I'll ask Robin D Laws for his professional opinion. He's way more plugged into TV than I am. I've always liked Halle Berry, and was in a James Bond movie back in the day, so I'd love to see her come to Al Amarja and get weird. Maybe I'm showing my age, but I'd be happy to have David Cronenberg running things. He did the Naked Lunch film, which I liked, but maybe he wouldn't want to repeat himself.
A bit late to the party, but if anyone is still answering questions: I am curious about the French version of OTE that set Al Amarja in the Devil’s Triangle. That actually appealed to me quite a lot, but of course as far as I can see all the information on that is in French (and I don’t read French). Was there ever anything done on this in english? Is that a possibility for the future (it is certainly a variation I’d be interested in)?
In the current version, Al Amarja is in the Atlantic. The setting is designed to be adaptable, so you can sure set your campaign's Al Amarja in the Bermuda Triangle (as I called it back in the 70s when I believed in all that).
I'm glad I supported OtE on Kickstarter. The book is awesome! And, yeah, the content is excellent as well. This questions is for Jonathan Tweet: What are your future plan for Al Amarja? I seem to remember something about Al Amarja during early modern times, and Al Amarja vs. Cthulhu. If you could tell us something about those projects, it would be great. If you can't, I understand.
No secret projects have been announced at this time, but stay tuned...
Jonathan, if you found yourself tasked with leading the D&D 6E design team, what elements from freeform RPGs and what elements from modern PbtA-style games would you seek to incorporate into the world's most popular roleplaying game? What sacred cows would you like to see slaughtered?
I have thought about that, and I'm afraid that my design preferences are at odds with what shareholders want to see from IP that they own.
I picked up the deluxe book and the core book, both are very lovely! I'm about a 1/3 of the way through. My question is how is it being received at the distribution level? Is it getting into stores?
Thanks for the kind words. The Atlas folks should be able to answer your question.
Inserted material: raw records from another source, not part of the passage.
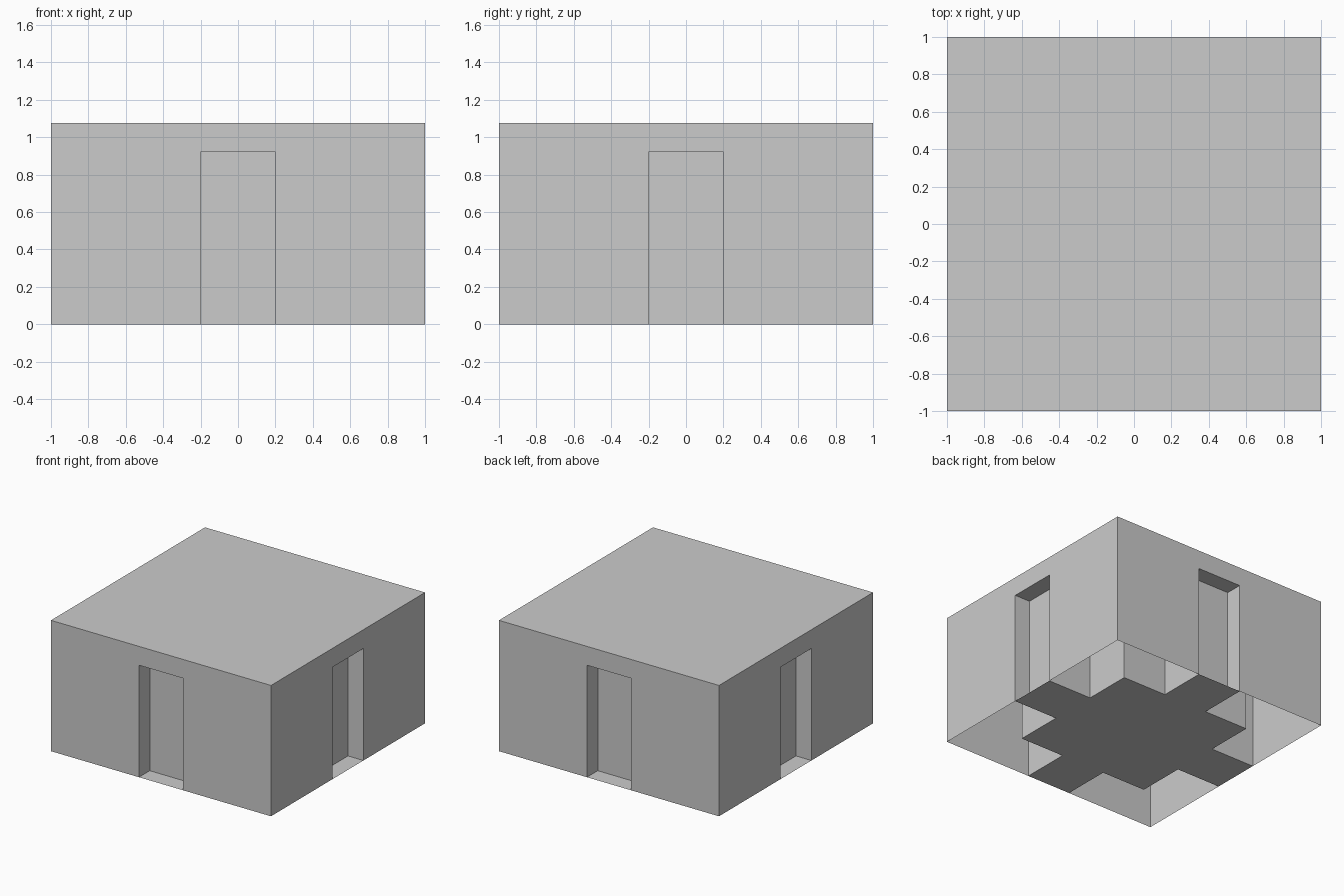
import bpy
import bmesh
from mathutils import Matrix
from math import pi

if "Cube" in bpy.data.objects:
    bpy.data.objects.remove(bpy.data.objects["Cube"])

HEIGHT = 1.075          # outer height
ROOM = 0.6              # half width of the inner room
CEILING = 1.0           # inner room height
DOOR_W, DOOR_H = 0.2, 0.92   # half width and height of the doorways
DOOR_OUT, DOOR_IN = 0.86, 0.74  # faces of the door panel


def build(name, faces, turns=1):
    """Make an object from polygons, repeated by quarter turns around z."""
    bm = bmesh.new()
    for i in range(turns):
        rot = Matrix.Rotation(i * pi / 2, 3, 'Z')
        for pts in faces:
            verts = [bm.verts.new(p) for p in pts]
            for v in verts:
                v.co = rot @ v.co
            bm.faces.new(verts)
    bmesh.ops.remove_doubles(bm, verts=bm.verts[:], dist=1e-4)
    mesh = bpy.data.meshes.new(name)
    bm.to_mesh(mesh)
    bm.free()
    obj = bpy.data.objects.new(name, mesh)
    bpy.context.collection.objects.link(obj)
    return obj


def wall(half, y, h):
    """Front-facing wall sheet with a doorway notch."""
    w, d = DOOR_W, DOOR_H
    outline = [(-half, 0), (-w, 0), (-w, d), (w, d), (w, 0), (half, 0), (half, h), (-half, h)]
    return [(x, y, z) for x, z in outline]


def level(x, y0, y1, z):
    """Upward-facing rectangle."""
    return [(-x, y0, z), (x, y0, z), (x, y1, z), (-x, y1, z)]


def upright(y, x=DOOR_W, h=DOOR_H):
    """Front-facing rectangle."""
    return [(-x, y, 0), (x, y, 0), (x, y, h), (-x, y, h)]


def jamb(x):
    """Side of a doorway passage, facing +x."""
    return [(x, -1, 0), (x, -ROOM, 0), (x, -ROOM, DOOR_H), (x, -1, DOOR_H)]


# Outer shell, open underneath at the corners
build("outer_walls", [wall(1, -1, HEIGHT)], 4)
build("roof", [level(1, -1, 1, HEIGHT)])

# Inner room with its floor and ceiling
build("room_walls", [wall(ROOM, -ROOM, CEILING)[::-1]], 4)
build("room_floor", [level(ROOM, -ROOM, ROOM, 0)])
build("room_ceiling", [level(ROOM, -ROOM, ROOM, CEILING)[::-1]])

# Passages joining the room to the outer walls
build("doorways", [
    jamb(-DOOR_W),
    jamb(DOOR_W)[::-1],
    level(DOOR_W, -1, -ROOM, 0),
    level(DOOR_W, -1, -ROOM, DOOR_H)[::-1],
], 4)

# Door panels set back inside each passage
build("doors", [upright(-DOOR_OUT), upright(-DOOR_IN)[::-1]], 4)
Do you play any video games based on table top RPG's like Pathfinder: Kingmaker?
I don't. Tabletop roleplaying games are about limitless imagination, but video games are not.